====== EXTRACTED INFORMATION

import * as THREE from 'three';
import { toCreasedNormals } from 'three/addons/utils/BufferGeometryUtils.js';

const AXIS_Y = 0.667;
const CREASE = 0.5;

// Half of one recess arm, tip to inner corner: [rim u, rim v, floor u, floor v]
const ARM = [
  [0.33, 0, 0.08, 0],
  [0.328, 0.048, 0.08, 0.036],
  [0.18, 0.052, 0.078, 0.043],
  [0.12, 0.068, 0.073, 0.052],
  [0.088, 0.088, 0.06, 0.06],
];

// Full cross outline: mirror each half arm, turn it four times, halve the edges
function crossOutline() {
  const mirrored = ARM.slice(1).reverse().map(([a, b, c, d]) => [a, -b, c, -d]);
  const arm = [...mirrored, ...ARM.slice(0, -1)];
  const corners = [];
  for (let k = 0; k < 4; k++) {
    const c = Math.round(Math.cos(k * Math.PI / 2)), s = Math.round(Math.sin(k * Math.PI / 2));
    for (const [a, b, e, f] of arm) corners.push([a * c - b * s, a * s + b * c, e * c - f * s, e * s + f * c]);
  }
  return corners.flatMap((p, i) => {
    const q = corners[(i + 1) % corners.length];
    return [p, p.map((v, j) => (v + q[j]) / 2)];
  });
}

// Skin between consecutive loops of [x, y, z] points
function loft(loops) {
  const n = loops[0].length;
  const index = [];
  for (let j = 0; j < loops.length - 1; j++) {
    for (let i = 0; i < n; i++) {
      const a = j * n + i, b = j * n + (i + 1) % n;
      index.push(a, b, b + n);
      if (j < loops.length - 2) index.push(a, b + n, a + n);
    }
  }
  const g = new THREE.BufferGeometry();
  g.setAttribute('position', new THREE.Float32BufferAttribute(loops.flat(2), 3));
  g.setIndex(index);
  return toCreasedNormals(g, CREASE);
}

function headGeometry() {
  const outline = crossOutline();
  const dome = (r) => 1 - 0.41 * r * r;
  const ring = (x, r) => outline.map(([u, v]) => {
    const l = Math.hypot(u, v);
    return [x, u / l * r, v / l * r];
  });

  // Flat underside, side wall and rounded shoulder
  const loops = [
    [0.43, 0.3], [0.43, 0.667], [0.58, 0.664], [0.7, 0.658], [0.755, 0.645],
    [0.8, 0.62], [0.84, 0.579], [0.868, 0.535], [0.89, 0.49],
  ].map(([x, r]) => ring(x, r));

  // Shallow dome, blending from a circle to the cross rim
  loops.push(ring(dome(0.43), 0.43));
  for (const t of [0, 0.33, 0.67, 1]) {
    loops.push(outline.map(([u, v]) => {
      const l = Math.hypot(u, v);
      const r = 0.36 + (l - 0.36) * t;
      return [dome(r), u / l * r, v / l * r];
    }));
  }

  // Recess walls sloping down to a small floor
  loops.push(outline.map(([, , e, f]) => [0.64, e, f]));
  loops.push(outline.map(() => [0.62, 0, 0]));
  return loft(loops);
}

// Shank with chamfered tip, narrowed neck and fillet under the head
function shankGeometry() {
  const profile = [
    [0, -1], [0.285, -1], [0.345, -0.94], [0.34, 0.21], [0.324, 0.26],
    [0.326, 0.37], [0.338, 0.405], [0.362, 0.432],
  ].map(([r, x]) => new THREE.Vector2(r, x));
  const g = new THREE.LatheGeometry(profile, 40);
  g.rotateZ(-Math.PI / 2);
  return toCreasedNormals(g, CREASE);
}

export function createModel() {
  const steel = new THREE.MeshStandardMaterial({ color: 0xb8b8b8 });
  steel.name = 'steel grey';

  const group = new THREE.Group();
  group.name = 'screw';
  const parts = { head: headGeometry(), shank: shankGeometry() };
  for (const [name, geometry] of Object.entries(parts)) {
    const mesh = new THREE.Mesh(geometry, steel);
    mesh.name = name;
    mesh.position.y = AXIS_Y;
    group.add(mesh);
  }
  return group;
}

============

▶ _TASK_:
Beginning with the first line above, could you copy every line exactly, up to and including the one with "const outline = crossOutline();"?

▶ _RESPONSE TO THE EXERCISE_:
import * as THREE from 'three';
import { toCreasedNormals } from 'three/addons/utils/BufferGeometryUtils.js';

const AXIS_Y = 0.667;
const CREASE = 0.5;

// Half of one recess arm, tip to inner corner: [rim u, rim v, floor u, floor v]
const ARM = [
  [0.33, 0, 0.08, 0],
  [0.328, 0.048, 0.08, 0.036],
  [0.18, 0.052, 0.078, 0.043],
  [0.12, 0.068, 0.073, 0.052],
  [0.088, 0.088, 0.06, 0.06],
];

// Full cross outline: mirror each half arm, turn it four times, halve the edges
function crossOutline() {
  const mirrored = ARM.slice(1).reverse().map(([a, b, c, d]) => [a, -b, c, -d]);
  const arm = [...mirrored, ...ARM.slice(0, -1)];
  const corners = [];
  for (let k = 0; k < 4; k++) {
    const c = Math.round(Math.cos(k * Math.PI / 2)), s = Math.round(Math.sin(k * Math.PI / 2));
    for (const [a, b, e, f] of arm) corners.push([a * c - b * s, a * s + b * c, e * c - f * s, e * s + f * c]);
  }
  return corners.flatMap((p, i) => {
    const q = corners[(i + 1) % corners.length];
    return [p, p.map((v, j) => (v + q[j]) / 2)];
  });
}

// Skin between consecutive loops of [x, y, z] points
function loft(loops) {
  const n = loops[0].length;
  const index = [];
  for (let j = 0; j < loops.length - 1; j++) {
    for (let i = 0; i < n; i++) {
      const a = j * n + i, b = j * n + (i + 1) % n;
      index.push(a, b, b + n);
      if (j < loops.length - 2) index.push(a, b + n, a + n);
    }
  }
  const g = new THREE.BufferGeometry();
  g.setAttribute('position', new THREE.Float32BufferAttribute(loops.flat(2), 3));
  g.setIndex(index);
  return toCreasedNormals(g, CREASE);
}

function headGeometry() {
  const outline = crossOutline();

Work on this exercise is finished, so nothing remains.